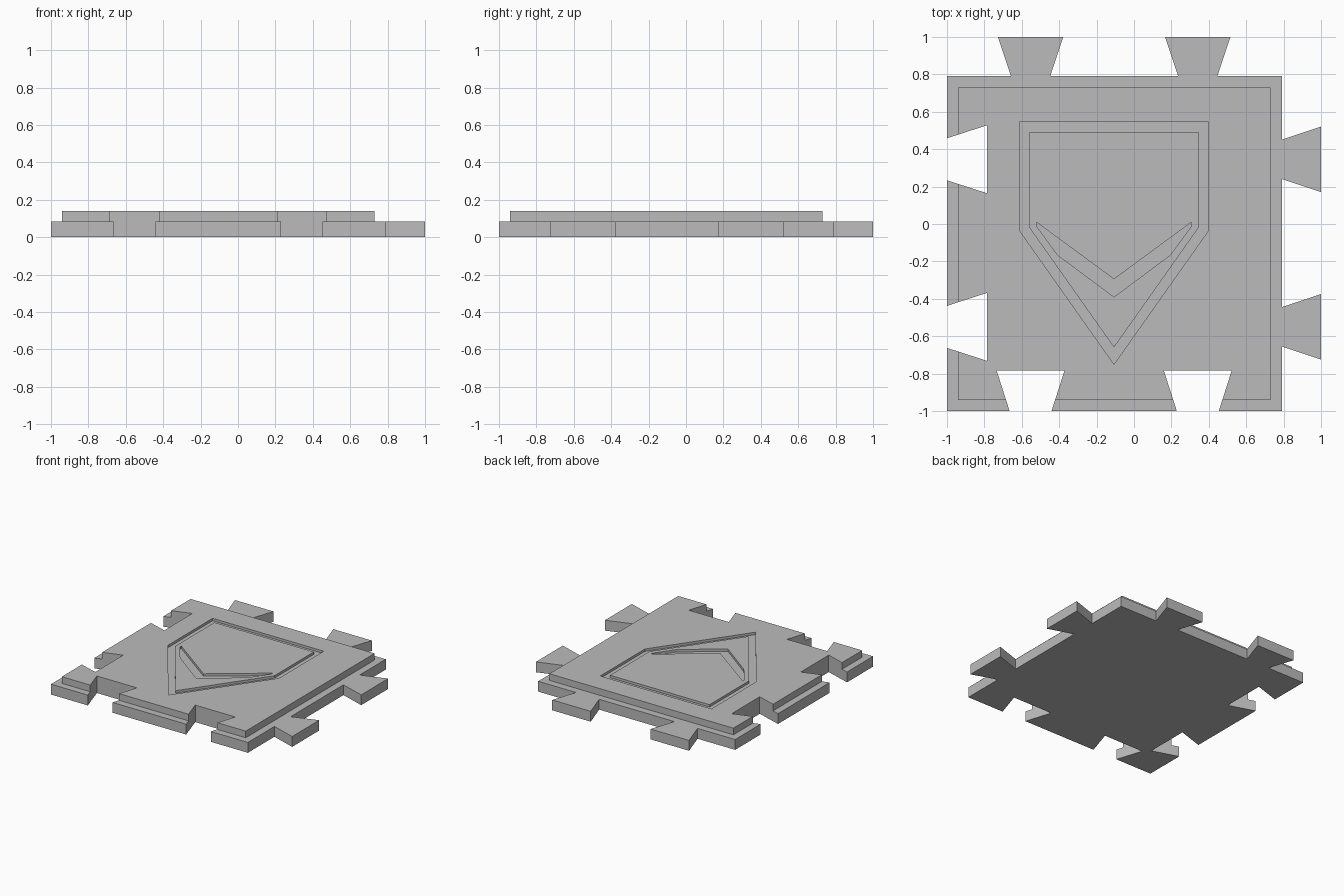
import bpy
import bmesh

cube = bpy.data.objects.get("Cube")
if cube:
    bpy.data.objects.remove(cube, do_unlink=True)

grey = bpy.data.materials.new("plain grey")
grey.use_nodes = True
grey.diffuse_color = (0.5, 0.5, 0.5, 1)
grey.node_tree.nodes["Principled BSDF"].inputs["Base Color"].default_value = (0.5, 0.5, 0.5, 1)


def prism(name, outlines, bottom, top):
    """Extrude one or more flat outlines between two heights."""
    bm = bmesh.new()
    for outline in outlines:
        face = bm.faces.new([bm.verts.new((x, y, bottom)) for x, y in outline])
        side = bmesh.ops.extrude_face_region(bm, geom=[face])
        verts = [v for v in side["geom"] if isinstance(v, bmesh.types.BMVert)]
        bmesh.ops.translate(bm, verts=verts, vec=(0, 0, top - bottom))
    bmesh.ops.recalc_face_normals(bm, faces=bm.faces)
    mesh = bpy.data.meshes.new(name)
    bm.to_mesh(mesh)
    bm.free()
    mesh.materials.append(grey)
    obj = bpy.data.objects.new(name, mesh)
    bpy.context.collection.objects.link(obj)
    return obj


def cut(target, outlines, bottom, top):
    """Subtract prisms from a part and discard the cutter."""
    cutter = prism("cutter", outlines, bottom, top)
    cutter.hide_render = True
    mod = target.modifiers.new("cut", "BOOLEAN")
    mod.operation = "DIFFERENCE"
    mod.solver = "EXACT"
    mod.object = cutter
    bpy.context.view_layer.objects.active = target
    bpy.ops.object.modifier_apply(modifier=mod.name)
    bpy.data.objects.remove(cutter, do_unlink=True)


def square(low, high):
    return [(low, low), (high, low), (high, high), (low, high)]


EDGE, STEP, TOP, FLOOR = 0.79, 0.085, 0.14, 0.12
X_JOINTS = (-0.553, 0.341)   # joints on the front and back edges
Y_JOINTS = (-0.55, 0.346)    # joints on the side edges

# Lower plate, with dovetail tabs on its left and back edges
outline = [(-1, -1), (EDGE, -1)]
for c in Y_JOINTS:
    outline += [(EDGE, c - 0.105), (1, c - 0.175), (1, c + 0.175), (EDGE, c + 0.105)]
outline.append((EDGE, EDGE))
for c in reversed(X_JOINTS):
    outline += [(c + 0.105, EDGE), (c + 0.175, 1), (c - 0.175, 1), (c - 0.105, EDGE)]
outline.append((-1, EDGE))
base_plate = prism("base_plate", [outline], 0, STEP)

# Raised plate set in from the edge
top_plate = prism("top_plate", [square(-0.942, 0.73)], STEP, TOP)

# Dovetail notches through both plates
notches = []
for c in Y_JOINTS:
    notches.append([(-1.1, c - 0.08), (-0.785, c - 0.182),
                    (-0.785, c + 0.182), (-1.1, c + 0.08)])
for c in X_JOINTS:
    notches.append([(c - 0.08, -1.1), (c + 0.08, -1.1),
                    (c + 0.182, -0.782), (c - 0.182, -0.782)])
for plate in (base_plate, top_plate):
    cut(plate, notches, -0.1, 0.3)


def mirrored(points, axis=-0.107):
    """Complete a half outline that starts and ends on the mirror axis."""
    right = [(axis + x, y) for x, y in points]
    left = [(axis - x, y) for x, y in reversed(points[1:-1])]
    return right + left


# Shield-shaped groove: a recess with an island filling its middle
shield = mirrored([(0, -0.75), (0.505, -0.035), (0.505, 0.545), (0, 0.545)])
island = mirrored([(0, -0.66), (0.452, -0.02), (0.452, 0.493), (0, 0.493)])
cut(top_plate, [shield], FLOOR, 0.3)
shield_panel = prism("shield_panel", [island], FLOOR, TOP)

# Chevron recess in the shield panel
chevron = mirrored([(0, -0.39), (0.302, -0.165), (0.415, -0.01), (0.415, 0.01), (0, -0.295)])
cut(shield_panel, [chevron], FLOOR - 0.1, 0.3)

Work order ▸ Please print the lines above exactly, beginning at the first line of the entries and ending at the line holding "grey.diffuse_color = (0.5, 0.5, 0.5, 1)", and leave the pictures out.

Response below ▸
import bpy
import bmesh

cube = bpy.data.objects.get("Cube")
if cube:
    bpy.data.objects.remove(cube, do_unlink=True)

grey = bpy.data.materials.new("plain grey")
grey.use_nodes = True
grey.diffuse_color = (0.5, 0.5, 0.5, 1)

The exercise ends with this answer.